Rashi, citing the Midrash (Bereishit Rabba 98:5), explains that when Yaakov speaks of “their assembly,” he refers to the group that would later be formed by Korach, a great-grandson of Levi, who led a revolt against Moshe and Aharon in the wilderness.  Yaakov’s wish, that he not be associated with this group, was fulfilled through the absence of his name when the Torah introduces the story of Korach’s uprising.  As Rashi notes, the Torah (Bamidbar 16:1) introduces Korach as “Korach, the son of Yitzhar, the son of Kehat, the son of Levi,” without going one generation further and identifying Levi as the son of Yaakov.  By omitting Yaakov’s name when tracing Korach’s lineage, the Torah fulfilled Yaakov’s desire to be dissociated from this sinister plot devised by Levi’s descendant.
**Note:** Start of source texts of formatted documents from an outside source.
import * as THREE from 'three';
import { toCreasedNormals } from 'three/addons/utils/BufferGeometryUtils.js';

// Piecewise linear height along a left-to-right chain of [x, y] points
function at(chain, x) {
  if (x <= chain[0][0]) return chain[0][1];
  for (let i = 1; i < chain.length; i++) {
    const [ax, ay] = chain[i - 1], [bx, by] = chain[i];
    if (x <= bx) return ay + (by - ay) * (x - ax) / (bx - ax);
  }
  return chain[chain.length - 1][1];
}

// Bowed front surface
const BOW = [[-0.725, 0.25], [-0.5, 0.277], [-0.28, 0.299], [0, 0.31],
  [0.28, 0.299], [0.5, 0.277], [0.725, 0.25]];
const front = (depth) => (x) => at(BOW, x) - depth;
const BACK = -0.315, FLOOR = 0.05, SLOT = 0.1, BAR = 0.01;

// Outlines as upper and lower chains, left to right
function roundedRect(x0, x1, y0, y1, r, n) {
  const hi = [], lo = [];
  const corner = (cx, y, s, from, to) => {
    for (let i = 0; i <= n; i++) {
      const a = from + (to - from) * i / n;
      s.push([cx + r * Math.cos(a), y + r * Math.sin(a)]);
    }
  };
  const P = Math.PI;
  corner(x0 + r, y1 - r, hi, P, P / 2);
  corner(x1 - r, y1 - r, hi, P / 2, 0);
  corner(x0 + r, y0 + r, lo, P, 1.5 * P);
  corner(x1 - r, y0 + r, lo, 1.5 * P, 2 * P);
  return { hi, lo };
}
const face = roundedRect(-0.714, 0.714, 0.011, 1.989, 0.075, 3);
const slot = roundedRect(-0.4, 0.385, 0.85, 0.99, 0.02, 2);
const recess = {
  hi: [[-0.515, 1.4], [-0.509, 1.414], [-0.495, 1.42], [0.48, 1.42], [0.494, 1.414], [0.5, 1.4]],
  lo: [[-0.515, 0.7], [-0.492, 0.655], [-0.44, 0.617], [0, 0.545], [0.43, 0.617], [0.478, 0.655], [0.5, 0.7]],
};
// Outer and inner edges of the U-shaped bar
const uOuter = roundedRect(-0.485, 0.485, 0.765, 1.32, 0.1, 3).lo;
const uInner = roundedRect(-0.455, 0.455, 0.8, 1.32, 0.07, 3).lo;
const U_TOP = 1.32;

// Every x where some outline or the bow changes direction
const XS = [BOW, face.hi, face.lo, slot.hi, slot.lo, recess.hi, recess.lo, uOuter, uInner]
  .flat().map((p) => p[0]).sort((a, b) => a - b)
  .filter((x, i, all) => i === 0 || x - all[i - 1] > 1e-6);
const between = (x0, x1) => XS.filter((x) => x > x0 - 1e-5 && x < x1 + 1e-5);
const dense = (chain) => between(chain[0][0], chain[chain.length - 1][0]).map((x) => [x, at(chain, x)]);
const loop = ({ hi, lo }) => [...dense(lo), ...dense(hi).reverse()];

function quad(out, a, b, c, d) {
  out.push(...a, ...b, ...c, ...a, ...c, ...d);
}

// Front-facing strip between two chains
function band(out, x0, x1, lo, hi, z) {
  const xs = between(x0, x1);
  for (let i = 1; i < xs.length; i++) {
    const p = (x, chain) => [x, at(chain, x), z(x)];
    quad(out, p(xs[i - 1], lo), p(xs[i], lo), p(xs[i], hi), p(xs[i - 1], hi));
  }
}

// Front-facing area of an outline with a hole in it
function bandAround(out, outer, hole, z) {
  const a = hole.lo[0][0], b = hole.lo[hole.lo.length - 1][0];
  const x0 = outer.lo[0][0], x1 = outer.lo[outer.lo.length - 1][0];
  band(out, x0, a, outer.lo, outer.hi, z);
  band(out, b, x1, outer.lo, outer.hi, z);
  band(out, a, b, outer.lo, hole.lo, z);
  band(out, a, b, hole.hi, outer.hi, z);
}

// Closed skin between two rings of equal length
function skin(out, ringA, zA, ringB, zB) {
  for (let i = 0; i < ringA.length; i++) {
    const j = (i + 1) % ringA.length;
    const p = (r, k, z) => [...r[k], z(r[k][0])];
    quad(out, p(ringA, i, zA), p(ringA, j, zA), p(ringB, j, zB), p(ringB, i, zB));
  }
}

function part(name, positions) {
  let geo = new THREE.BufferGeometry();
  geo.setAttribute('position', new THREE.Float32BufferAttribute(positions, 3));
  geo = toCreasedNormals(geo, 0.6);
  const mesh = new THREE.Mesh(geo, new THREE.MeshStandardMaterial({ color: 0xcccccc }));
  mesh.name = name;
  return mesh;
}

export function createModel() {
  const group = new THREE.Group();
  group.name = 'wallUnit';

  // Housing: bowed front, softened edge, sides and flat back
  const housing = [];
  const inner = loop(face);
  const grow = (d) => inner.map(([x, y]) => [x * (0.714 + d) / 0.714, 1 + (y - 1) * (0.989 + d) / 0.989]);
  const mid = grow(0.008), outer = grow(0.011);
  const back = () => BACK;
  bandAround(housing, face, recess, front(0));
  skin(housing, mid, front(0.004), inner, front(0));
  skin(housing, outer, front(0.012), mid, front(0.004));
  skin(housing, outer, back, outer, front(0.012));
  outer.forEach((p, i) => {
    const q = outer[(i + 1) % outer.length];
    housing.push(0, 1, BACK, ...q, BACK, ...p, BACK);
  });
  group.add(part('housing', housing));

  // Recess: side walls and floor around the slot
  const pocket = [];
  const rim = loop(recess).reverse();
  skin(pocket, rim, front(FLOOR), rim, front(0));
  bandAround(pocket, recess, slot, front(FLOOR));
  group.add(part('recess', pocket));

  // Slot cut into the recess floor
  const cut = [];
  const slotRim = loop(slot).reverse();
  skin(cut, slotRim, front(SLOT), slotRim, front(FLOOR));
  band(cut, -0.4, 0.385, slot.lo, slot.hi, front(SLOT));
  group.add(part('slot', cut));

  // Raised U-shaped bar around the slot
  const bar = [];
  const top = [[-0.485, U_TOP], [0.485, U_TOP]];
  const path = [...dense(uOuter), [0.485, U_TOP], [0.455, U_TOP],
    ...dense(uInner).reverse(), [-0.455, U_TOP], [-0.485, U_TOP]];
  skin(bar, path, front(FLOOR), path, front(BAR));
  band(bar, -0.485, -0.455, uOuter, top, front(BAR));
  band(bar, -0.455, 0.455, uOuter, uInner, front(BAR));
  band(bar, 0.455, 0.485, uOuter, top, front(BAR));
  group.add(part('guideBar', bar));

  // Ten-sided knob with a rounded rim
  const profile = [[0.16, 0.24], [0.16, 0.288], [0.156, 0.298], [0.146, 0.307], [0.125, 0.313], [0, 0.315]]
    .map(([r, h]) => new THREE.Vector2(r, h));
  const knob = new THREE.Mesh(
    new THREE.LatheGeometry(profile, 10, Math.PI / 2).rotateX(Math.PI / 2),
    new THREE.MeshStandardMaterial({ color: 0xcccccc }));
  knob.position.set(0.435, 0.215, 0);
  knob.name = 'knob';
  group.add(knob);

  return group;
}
            Interestingly enough, the Midrash, as cited by Rashi, then proceeds to observe that later in Tanakh, Yaakov’s name is, indeed, mentioned in reference to Korach.  In Sefer Divrei Hayamim I (6:18-23), we read of Heiman, a grandson of the prophet Shemuel who was among the Leviyim assigned by King David to sing in the Beit Ha-mikdash.  The verses there in Divrei Hayamim trace Heiman’s lineage back to Korach, who is identified as “the son of Yitzhar, the son of Kehat, the son of Levi, the son of Yisrael.”  Whereas Yaakov’s name is omitted in the context of Korach’s uprising, it is mentioned in reference to Korach’s descendant who sang in the Beit Ha-mikdash.

            The lesson that emerges, perhaps, is that the need to condemn wrongful behavior must not blind us to positive behaviors which deserve praise.  Although Yaakov wanted to ensure that he would be entirely dissociated from Korach in regard to his revolt, his name was included in reference to Korach’s family’s involvement in the Beit Ha-mikdash.  His prophetic condemnation of Korach’s uprising did not lead him to overlook the positive contributions Korach’s family would make in the future.  Too often, we frame people and entities in simplistic, black-and-white terms, writing off those in whom we find something distasteful.  The Midrash draws our attention to the fact that Yaakov distanced himself from one aspect of Korach’s family but warmly embraced and identified with another, teaching us that we can and should respect and admire the positive characteristics of those with whom we strongly disagree on certain matters, and identify with and praise their positive aspects even if we find it necessary to condemn their negative aspects.